Prisoners were required to work while at the camp. (Officers were exempt, but many chose to work to alleviate the boredom of prison life.) Prisoners performed the daily routine maintenance of the many buildings, cooked, cleaned, and did other chores as needed. As a result, they earned a small number of coupons per day that they could then redeem at the prison camp PX, or Post Exchange. 

According to numerous accounts, German prisoners did not think much of the American 3.2% alcohol beer they could purchase at the camp PX for 10 cents per bottle — it was just too bland and mild for their tastes. However, they did like the Coca-Cola that sold for 4 cents, and they bought many a pack of Spuds cigarettes, which cost 14 cents.

POWs were also often pressed into service outside the camp, which was not always popular with local civilians. 

POWs even worked at two Ohio hospitals, Crile General in Parma and Fletcher General in Cambridge. Others served as farmhands in northwest Ohio or worked in factories alongside American civilian women whose husbands and sons were fighting overseas. The Americans also watched as the prisoners were provided three square meals a day — often eating food that citizens couldn’t readily obtain because meats and canned goods were subject to strict rationing.  

Some local civilians took the food disparity issue, and the fact that they had a POW camp in their backyard, philosophically, and even went out of their way to interact with the prisoners, while others refused to have anything to do with them. One Ohio resident, who chose to get to know some of the men “behind the wire” at Camp Perry, commented, “You could tell the Germans from the Italians because the Italians were laid-back and so friendly, while the Germans were stoic, stern, and did not talk much, although they worked hard.”

After May 8, 1945, V-E Day, which marked the end of World War II in Europe, American POW camps began to empty almost immediately as prisoners were sent home to their native countries.  

Interestingly, a number of German and Italian prisoners eventually returned to America to live permanently and even become citizens.
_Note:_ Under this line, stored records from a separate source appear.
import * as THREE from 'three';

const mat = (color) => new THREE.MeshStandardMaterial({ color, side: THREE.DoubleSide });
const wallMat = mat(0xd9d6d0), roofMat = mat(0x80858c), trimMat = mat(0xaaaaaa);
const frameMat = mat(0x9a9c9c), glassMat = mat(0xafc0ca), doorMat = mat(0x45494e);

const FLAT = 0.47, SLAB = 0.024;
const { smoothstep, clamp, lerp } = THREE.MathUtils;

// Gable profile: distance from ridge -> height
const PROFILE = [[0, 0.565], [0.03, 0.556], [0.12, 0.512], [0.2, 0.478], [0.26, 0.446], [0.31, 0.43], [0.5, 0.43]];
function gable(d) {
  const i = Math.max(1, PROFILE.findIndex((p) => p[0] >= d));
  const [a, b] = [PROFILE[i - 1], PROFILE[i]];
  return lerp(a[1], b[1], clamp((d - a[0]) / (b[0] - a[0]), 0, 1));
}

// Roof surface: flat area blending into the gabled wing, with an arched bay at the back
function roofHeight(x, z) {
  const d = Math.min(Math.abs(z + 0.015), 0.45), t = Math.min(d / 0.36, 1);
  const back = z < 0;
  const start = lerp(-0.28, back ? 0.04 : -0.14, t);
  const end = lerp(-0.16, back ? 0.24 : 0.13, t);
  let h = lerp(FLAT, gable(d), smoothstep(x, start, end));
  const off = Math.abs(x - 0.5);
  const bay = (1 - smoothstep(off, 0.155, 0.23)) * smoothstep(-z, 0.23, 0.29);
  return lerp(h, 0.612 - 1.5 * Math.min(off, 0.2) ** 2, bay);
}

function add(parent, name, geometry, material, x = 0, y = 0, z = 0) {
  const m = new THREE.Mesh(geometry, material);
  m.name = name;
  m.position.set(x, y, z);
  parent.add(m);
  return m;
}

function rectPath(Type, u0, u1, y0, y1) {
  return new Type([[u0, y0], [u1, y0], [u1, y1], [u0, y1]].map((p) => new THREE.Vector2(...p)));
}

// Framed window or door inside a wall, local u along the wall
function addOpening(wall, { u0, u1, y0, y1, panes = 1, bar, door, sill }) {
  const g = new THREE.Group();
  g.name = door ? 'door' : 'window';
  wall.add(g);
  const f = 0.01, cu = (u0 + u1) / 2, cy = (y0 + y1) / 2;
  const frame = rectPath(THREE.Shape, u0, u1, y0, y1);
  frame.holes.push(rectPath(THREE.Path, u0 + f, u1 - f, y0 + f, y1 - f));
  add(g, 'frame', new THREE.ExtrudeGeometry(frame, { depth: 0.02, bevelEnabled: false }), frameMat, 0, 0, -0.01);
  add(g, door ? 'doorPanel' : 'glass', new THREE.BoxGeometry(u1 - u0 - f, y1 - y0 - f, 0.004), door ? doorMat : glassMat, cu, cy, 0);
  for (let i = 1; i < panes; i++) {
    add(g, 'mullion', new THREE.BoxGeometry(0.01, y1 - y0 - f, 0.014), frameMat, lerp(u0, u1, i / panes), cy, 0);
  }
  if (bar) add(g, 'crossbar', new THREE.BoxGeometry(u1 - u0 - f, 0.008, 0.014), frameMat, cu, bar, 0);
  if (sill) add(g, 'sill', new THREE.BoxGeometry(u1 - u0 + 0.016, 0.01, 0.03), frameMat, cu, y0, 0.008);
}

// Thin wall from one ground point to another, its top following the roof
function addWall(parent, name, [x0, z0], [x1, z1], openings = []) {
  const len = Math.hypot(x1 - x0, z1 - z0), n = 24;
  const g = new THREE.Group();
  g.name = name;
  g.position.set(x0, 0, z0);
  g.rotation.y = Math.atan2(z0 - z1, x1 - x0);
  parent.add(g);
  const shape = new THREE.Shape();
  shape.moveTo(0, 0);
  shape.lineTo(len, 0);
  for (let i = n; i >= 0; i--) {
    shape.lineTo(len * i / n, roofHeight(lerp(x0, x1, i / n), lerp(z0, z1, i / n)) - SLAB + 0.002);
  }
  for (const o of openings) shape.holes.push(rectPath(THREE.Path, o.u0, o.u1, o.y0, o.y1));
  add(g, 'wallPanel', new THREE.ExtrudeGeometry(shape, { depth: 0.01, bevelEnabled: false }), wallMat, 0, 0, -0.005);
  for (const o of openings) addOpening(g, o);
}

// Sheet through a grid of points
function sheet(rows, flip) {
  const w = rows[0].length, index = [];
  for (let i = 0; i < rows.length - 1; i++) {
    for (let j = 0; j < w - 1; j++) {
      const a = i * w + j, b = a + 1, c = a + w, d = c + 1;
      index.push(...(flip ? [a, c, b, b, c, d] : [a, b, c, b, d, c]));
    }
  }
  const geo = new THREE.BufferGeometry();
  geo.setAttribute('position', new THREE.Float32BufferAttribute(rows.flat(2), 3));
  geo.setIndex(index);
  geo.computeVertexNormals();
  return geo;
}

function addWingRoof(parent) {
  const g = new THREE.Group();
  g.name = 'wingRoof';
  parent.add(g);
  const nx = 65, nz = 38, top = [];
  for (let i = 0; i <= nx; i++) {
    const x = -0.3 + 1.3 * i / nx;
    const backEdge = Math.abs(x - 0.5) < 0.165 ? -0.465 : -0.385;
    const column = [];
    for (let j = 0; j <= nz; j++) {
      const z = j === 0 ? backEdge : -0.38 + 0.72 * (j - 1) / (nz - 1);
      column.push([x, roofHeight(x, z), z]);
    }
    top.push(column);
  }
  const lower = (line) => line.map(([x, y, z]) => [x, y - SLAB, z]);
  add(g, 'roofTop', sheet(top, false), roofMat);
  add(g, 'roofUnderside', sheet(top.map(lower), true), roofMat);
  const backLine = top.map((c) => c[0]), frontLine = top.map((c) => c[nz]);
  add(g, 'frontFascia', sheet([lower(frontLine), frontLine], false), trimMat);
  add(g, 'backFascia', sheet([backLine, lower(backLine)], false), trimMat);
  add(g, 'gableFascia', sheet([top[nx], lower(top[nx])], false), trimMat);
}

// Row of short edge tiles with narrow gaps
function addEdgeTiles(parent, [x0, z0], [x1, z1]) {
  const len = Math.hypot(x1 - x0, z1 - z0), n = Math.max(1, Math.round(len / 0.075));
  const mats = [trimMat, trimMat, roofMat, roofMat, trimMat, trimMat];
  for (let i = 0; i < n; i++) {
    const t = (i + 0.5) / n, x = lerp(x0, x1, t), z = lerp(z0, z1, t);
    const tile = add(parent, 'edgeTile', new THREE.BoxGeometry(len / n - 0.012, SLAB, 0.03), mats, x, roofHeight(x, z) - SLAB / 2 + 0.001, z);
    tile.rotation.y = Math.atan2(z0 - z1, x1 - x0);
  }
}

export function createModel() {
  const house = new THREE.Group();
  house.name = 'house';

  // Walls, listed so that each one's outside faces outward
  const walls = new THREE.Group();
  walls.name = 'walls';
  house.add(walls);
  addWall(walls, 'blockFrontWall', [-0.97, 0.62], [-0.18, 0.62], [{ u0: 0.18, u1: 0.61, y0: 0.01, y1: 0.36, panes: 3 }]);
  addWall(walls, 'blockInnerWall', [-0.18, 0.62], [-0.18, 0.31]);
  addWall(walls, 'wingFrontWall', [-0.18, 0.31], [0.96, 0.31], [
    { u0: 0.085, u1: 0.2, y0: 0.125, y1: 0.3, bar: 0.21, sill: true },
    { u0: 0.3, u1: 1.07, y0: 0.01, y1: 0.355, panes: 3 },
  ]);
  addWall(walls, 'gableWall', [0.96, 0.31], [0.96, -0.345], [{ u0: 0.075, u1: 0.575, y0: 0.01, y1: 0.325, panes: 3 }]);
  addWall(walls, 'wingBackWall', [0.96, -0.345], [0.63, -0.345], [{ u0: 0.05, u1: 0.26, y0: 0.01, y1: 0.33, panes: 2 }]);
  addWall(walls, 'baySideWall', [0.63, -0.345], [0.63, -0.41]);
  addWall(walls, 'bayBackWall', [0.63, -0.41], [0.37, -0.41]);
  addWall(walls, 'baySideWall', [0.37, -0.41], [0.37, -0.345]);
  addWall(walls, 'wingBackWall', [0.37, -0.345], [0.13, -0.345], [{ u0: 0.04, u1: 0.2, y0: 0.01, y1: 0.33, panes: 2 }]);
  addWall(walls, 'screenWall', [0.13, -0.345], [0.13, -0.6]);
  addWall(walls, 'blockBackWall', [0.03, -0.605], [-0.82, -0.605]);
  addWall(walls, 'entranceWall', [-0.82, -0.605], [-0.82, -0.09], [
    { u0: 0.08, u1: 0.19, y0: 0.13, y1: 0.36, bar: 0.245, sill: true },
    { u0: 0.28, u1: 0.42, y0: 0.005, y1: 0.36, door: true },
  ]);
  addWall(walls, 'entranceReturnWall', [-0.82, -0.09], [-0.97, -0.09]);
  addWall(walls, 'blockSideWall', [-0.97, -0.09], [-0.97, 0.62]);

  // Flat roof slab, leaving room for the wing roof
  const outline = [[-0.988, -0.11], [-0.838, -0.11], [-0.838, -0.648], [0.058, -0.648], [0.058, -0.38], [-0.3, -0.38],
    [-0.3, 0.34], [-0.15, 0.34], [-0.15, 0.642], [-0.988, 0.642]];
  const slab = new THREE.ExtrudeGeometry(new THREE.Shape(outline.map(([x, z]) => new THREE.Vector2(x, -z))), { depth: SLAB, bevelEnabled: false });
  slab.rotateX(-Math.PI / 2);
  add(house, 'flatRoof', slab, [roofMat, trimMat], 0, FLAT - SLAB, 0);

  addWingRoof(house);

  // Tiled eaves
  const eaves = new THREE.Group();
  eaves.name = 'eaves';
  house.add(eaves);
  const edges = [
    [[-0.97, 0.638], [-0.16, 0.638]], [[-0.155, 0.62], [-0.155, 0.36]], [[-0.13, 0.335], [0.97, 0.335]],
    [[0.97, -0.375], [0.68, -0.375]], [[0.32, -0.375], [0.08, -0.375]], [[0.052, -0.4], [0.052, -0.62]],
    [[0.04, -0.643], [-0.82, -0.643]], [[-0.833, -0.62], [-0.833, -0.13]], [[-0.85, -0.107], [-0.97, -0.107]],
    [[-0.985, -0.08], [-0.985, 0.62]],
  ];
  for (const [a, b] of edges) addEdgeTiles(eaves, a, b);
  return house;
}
Impressed by how relatively well they were treated as POWs, they wanted to experience the opportunities and freedoms they had seen while in America that their home countries did not offer.  

‘Escape wasn’t much of a concern’ 

During the time Camp Perry housed prisoners of war during the Second World War, some POWs worked off-site — employed at area businesses, or planting and harvesting crops at local farms. Of course, they were overseen by armed camp guards. 

Well, at least most of the time.

Kenny Libben (pictured), curator of the Cleo Redd Fisher Museum in Loudonville, relates a story handed down from his grandfather: 

“My family owns a farm adjacent to Camp Perry, and during WWII, our farm included a large commercial orchard. 

“My grandfather, who was a young boy at the time, told me stories about the POWs: how they would be marched from the camp to the farm to help pick fruit during harvest and surprisingly just left there. The guards would drop them off in the morning and then go back to the camp for the day, leaving my grandpa and great-grandpa to keep an eye on them. He said the POWs always behaved well, so escape wasn’t much of a concern, but one day the guards forgot to come back to get them.

“My family ended up feeding all the men supper, and eventually my grandfather had to go to the camp to remind the guards that there were a few dozen Nazis sitting in our front yard and would someone please come get them.”